I have been reading the series of books by Gesell Institute of Human Development by Louise Bates Ames, Ph.D. and Frances L. Ilg, M.D. "Your One -Year- Old, Fun Loving and Fussy 18-24 month Old"; "Your Two-Year-Old, Terrible or Tender"; "Your Three-Year-Old, Friend or Enemy"; "Your Four Year Old, Wild and Wonderful"; "Your Five Year Old, Sunny and Serene"; "Your Six Year Old, Loving and Defiant". Even the tag lines are informative!
In the 1960's, Gesell pioneered the temperment research and arrived at the idea of a natural "biological maturation". A wonderful graphic and explanation here:
Gesell "emphasized that every child has a unique, inborn growth rate and temperament, and he urged us to respect each child's individuality. When, under the direction of the genes, the child's nervous system has grown to a certain point, the child will feel an inner urge to engage in each new activity...We help children the most by giving them opportunities to work on problems they find most interesting...When we push development forward- we shorten the time the child has to pursue her current interests." and natural growth is lost." Reclaiming Childhood, Letting Children Be Children in Our Achievement- Oriented Society", by Dr. William Crain, (Henry Holt and Co., New York, 2003).

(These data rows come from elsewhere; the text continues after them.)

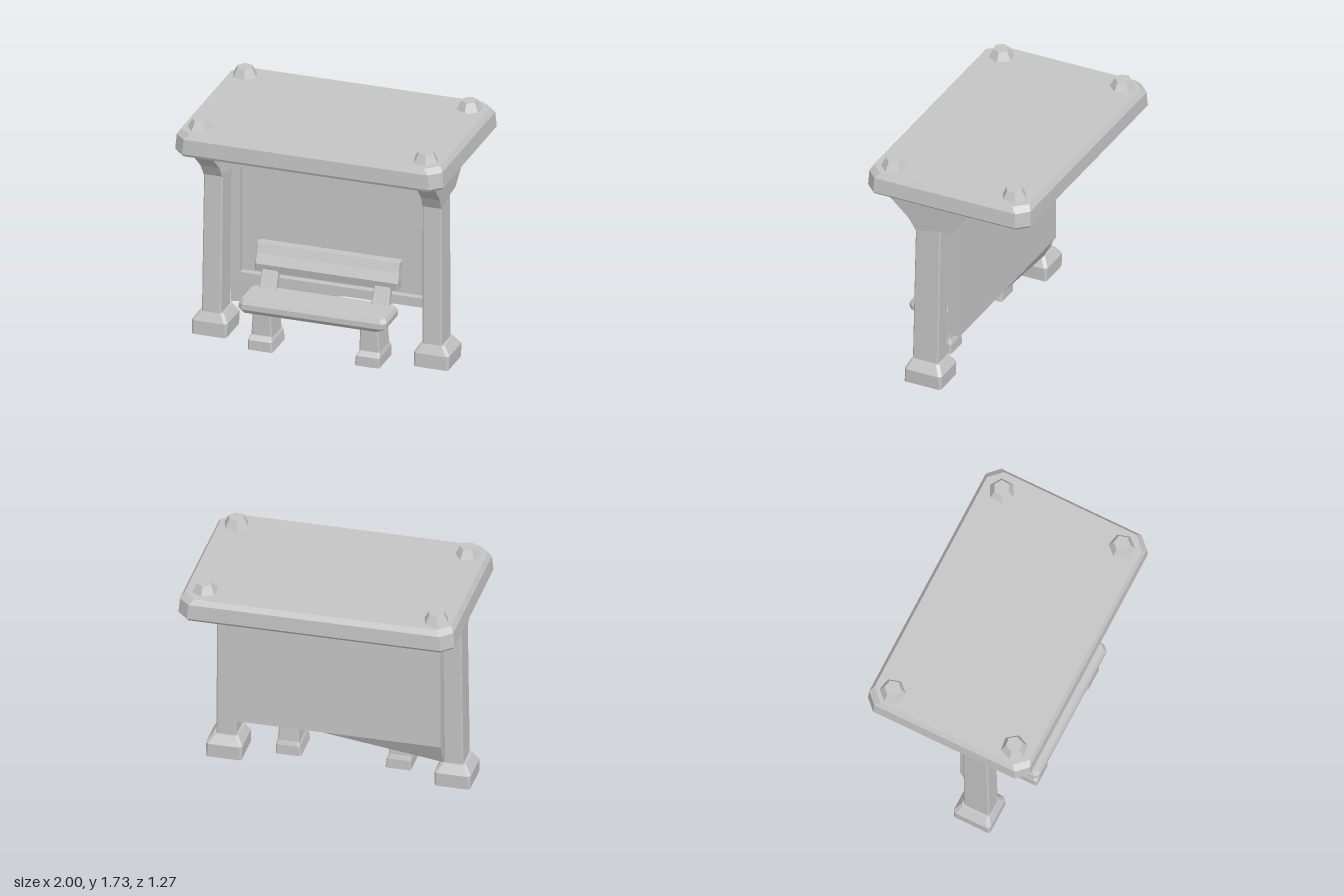
import * as THREE from 'three';

// Stack of chamfered rectangles, each [y, x0, x1, z0, z1, cornerCut], from bottom to top
function loft(rings) {
  const pos = [], idx = [];
  for (const [y, x0, x1, z0, z1, c] of rings) {
    const ring = [[x0 + c, z1], [x1 - c, z1], [x1, z1 - c], [x1, z0 + c],
      [x1 - c, z0], [x0 + c, z0], [x0, z0 + c], [x0, z1 - c]];
    for (const [x, z] of ring) pos.push(x, y, z);
  }
  for (let r = 0; r < rings.length - 1; r++) {
    for (let i = 0; i < 8; i++) {
      const a = r * 8 + i, b = r * 8 + (i + 1) % 8;
      idx.push(a, b, b + 8, a, b + 8, a + 8);
    }
  }
  const t = (rings.length - 1) * 8;
  for (let i = 1; i < 7; i++) {
    idx.push(0, i + 1, i);
    idx.push(t, t + i, t + i + 1);
  }
  return faceted(pos, idx);
}

// Flat-faced geometry from points and triangles
function faceted(pos, idx) {
  const g = new THREE.BufferGeometry();
  g.setAttribute('position', new THREE.Float32BufferAttribute(pos, 3));
  g.setIndex(idx);
  const flat = g.toNonIndexed();
  flat.computeVertexNormals();
  return flat;
}

function extrude(points, depth, hole) {
  const shape = new THREE.Shape(points.map(p => new THREE.Vector2(...p)));
  if (hole) shape.holes.push(new THREE.Path(hole.map(p => new THREE.Vector2(...p))));
  return new THREE.ExtrudeGeometry(shape, { depth, bevelEnabled: false });
}

const rect = (x, y0, y1) => [[-x, y0], [x, y0], [x, y1], [-x, y1]];

export function createModel() {
  const model = new THREE.Group();
  model.name = 'shelterWithBench';
  const grey = new THREE.MeshStandardMaterial({ color: 0xc4c4c4 });
  grey.name = 'plain grey';
  const add = (parent, name, geometry) => {
    const m = new THREE.Mesh(geometry, grey);
    m.name = name;
    parent.add(m);
    return m;
  };

  // Roof slab with clipped corners
  add(model, 'roof', loft([
    [1.5, -0.98, 0.98, -0.625, 0.625, 0.07],
    [1.52, -1, 1, -0.64, 0.635, 0.08],
    [1.63, -0.99, 0.99, -0.635, 0.63, 0.08],
    [1.668, -0.965, 0.965, -0.61, 0.61, 0.09],
  ]));

  // Chunky studs on the roof corners
  [[-0.85, -0.48], [0.83, -0.47], [-0.84, 0.47], [0.84, 0.47]].forEach(([x, z], i) => {
    const stud = new THREE.CylinderGeometry(0.06, 0.1, 0.075, 6).toNonIndexed();
    stud.computeVertexNormals();
    const m = add(model, 'roofStud', stud);
    m.position.set(x, 1.695, z);
    m.rotation.y = 0.3 + i * 0.7;
  });

  // Posts, feet and roof brackets, mirrored
  for (const side of [1, -1]) {
    const support = new THREE.Group();
    support.name = side > 0 ? 'leftSupport' : 'rightSupport';
    support.scale.x = side;
    model.add(support);
    add(support, 'postFoot', loft([
      [0.005, 0.7, 0.955, 0.05, 0.335, 0.01],
      [0.11, 0.695, 0.96, 0.045, 0.335, 0.02],
      [0.175, 0.735, 0.915, 0.085, 0.305, 0.02],
    ]));
    add(support, 'post', loft([
      [0.16, 0.75, 0.895, 0.1, 0.3, 0.01],
      [1.3, 0.745, 0.885, 0.085, 0.28, 0.01],
    ]));
    // Flared bracket running front to back
    const flare = extrude([[0.28, 1.22], [0.33, 1.31], [0.52, 1.5], [-0.27, 1.5], [-0.24, 1.48],
      [-0.13, 1.43], [-0.01, 1.27], [0.09, 1.26]], 0.14);
    flare.rotateY(-Math.PI / 2);
    const p = flare.attributes.position;
    for (let i = 0; i < p.count; i++) {
      // lean outwards slightly towards the roof
      p.setX(i, p.getX(i) + 0.885 + 0.025 * (p.getY(i) - 1.22) / 0.28);
    }
    flare.computeVertexNormals();
    add(support, 'roofBracket', flare);
    // Inner triangular brace
    const brace = extrude([[0.73, 1.24], [0.8, 1.24], [0.8, 1.5], [0.53, 1.5], [0.54, 1.48]], 0.17);
    add(support, 'innerBrace', brace).position.z = 0.09;
  }

  // Back panel: sheet and raised frame
  const sheet = extrude(rect(0.755, 0.35, 1.27), 0.045);
  add(model, 'backPanel', sheet);
  const frame = extrude([[-0.755, 0.35], [0.755, 0.35], [0.755, 1.27], [0.7, 1.29], [-0.7, 1.27], [-0.755, 1.26]],
    0.06, rect(0.68, 0.42, 1.23));
  add(model, 'panelFrame', frame).position.z = 0.035;

  // Wedge hanging below one end of the panel
  add(model, 'panelWedge', faceted(
    [-0.755, 0.36, 0, -0.755, 0.18, 0.09, -0.755, 0.42, 0.095, 0.1, 0.35, 0, 0.1, 0.35, 0.094],
    [0, 1, 2, 1, 4, 2, 0, 3, 1, 1, 3, 4, 0, 2, 3, 2, 4, 3]));

  // Bench
  const bench = new THREE.Group();
  bench.name = 'bench';
  model.add(bench);
  add(bench, 'seat', loft([
    [0.295, -0.54, 0.5, 0.23, 0.48, 0.03],
    [0.33, -0.555, 0.545, 0.21, 0.51, 0.03],
    [0.37, -0.55, 0.55, 0.205, 0.51, 0.03],
    [0.4, -0.535, 0.535, 0.22, 0.495, 0.03],
  ]));
  add(bench, 'backrest', loft([
    [0.5, -0.535, 0.53, 0.12, 0.2, 0.008],
    [0.56, -0.53, 0.535, 0.105, 0.215, 0.01],
    [0.63, -0.535, 0.53, 0.095, 0.18, 0.01],
    [0.695, -0.535, 0.53, 0.085, 0.155, 0.008],
  ]));
  for (const side of [1, -1]) {
    const half = new THREE.Group();
    half.name = side > 0 ? 'leftBenchSupport' : 'rightBenchSupport';
    half.scale.x = side;
    bench.add(half);
    add(half, 'benchFoot', loft([
      [0.01, 0.305, 0.49, 0.2, 0.47, 0.01],
      [0.085, 0.315, 0.49, 0.2, 0.47, 0.01],
      [0.115, 0.33, 0.48, 0.21, 0.44, 0.01],
    ]));
    add(half, 'benchLeg', loft([
      [0.1, 0.325, 0.48, 0.215, 0.43, 0.01],
      [0.32, 0.335, 0.465, 0.225, 0.435, 0.01],
    ]));
    add(half, 'backrestSupport', loft([
      [0.36, 0.355, 0.485, 0.2, 0.28, 0.008],
      [0.6, 0.36, 0.475, 0.12, 0.17, 0.008],
    ]));
  }
  return model;
}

Here in this link is a wonderful quick run down of the ages and stages covered in each of the books from the series. The institute has built upon Gesell's earliest work natural maturation equilibrium to disequilibrium by charting the growth as it moves between these two poles. "Smooth, Break-up, Sorting Out, Inwardizing, Expansion, "Neurotic" Fitting Together (Assimilation in nervous system).
As someone who likes to anticipate what I may encounter, I wish I had this road map to help me understand where on the journey I was. And for those of you with two children entering into the disequilibrium stages at the same time! I hope this helps you plan when to take extra care for yourself and for your child!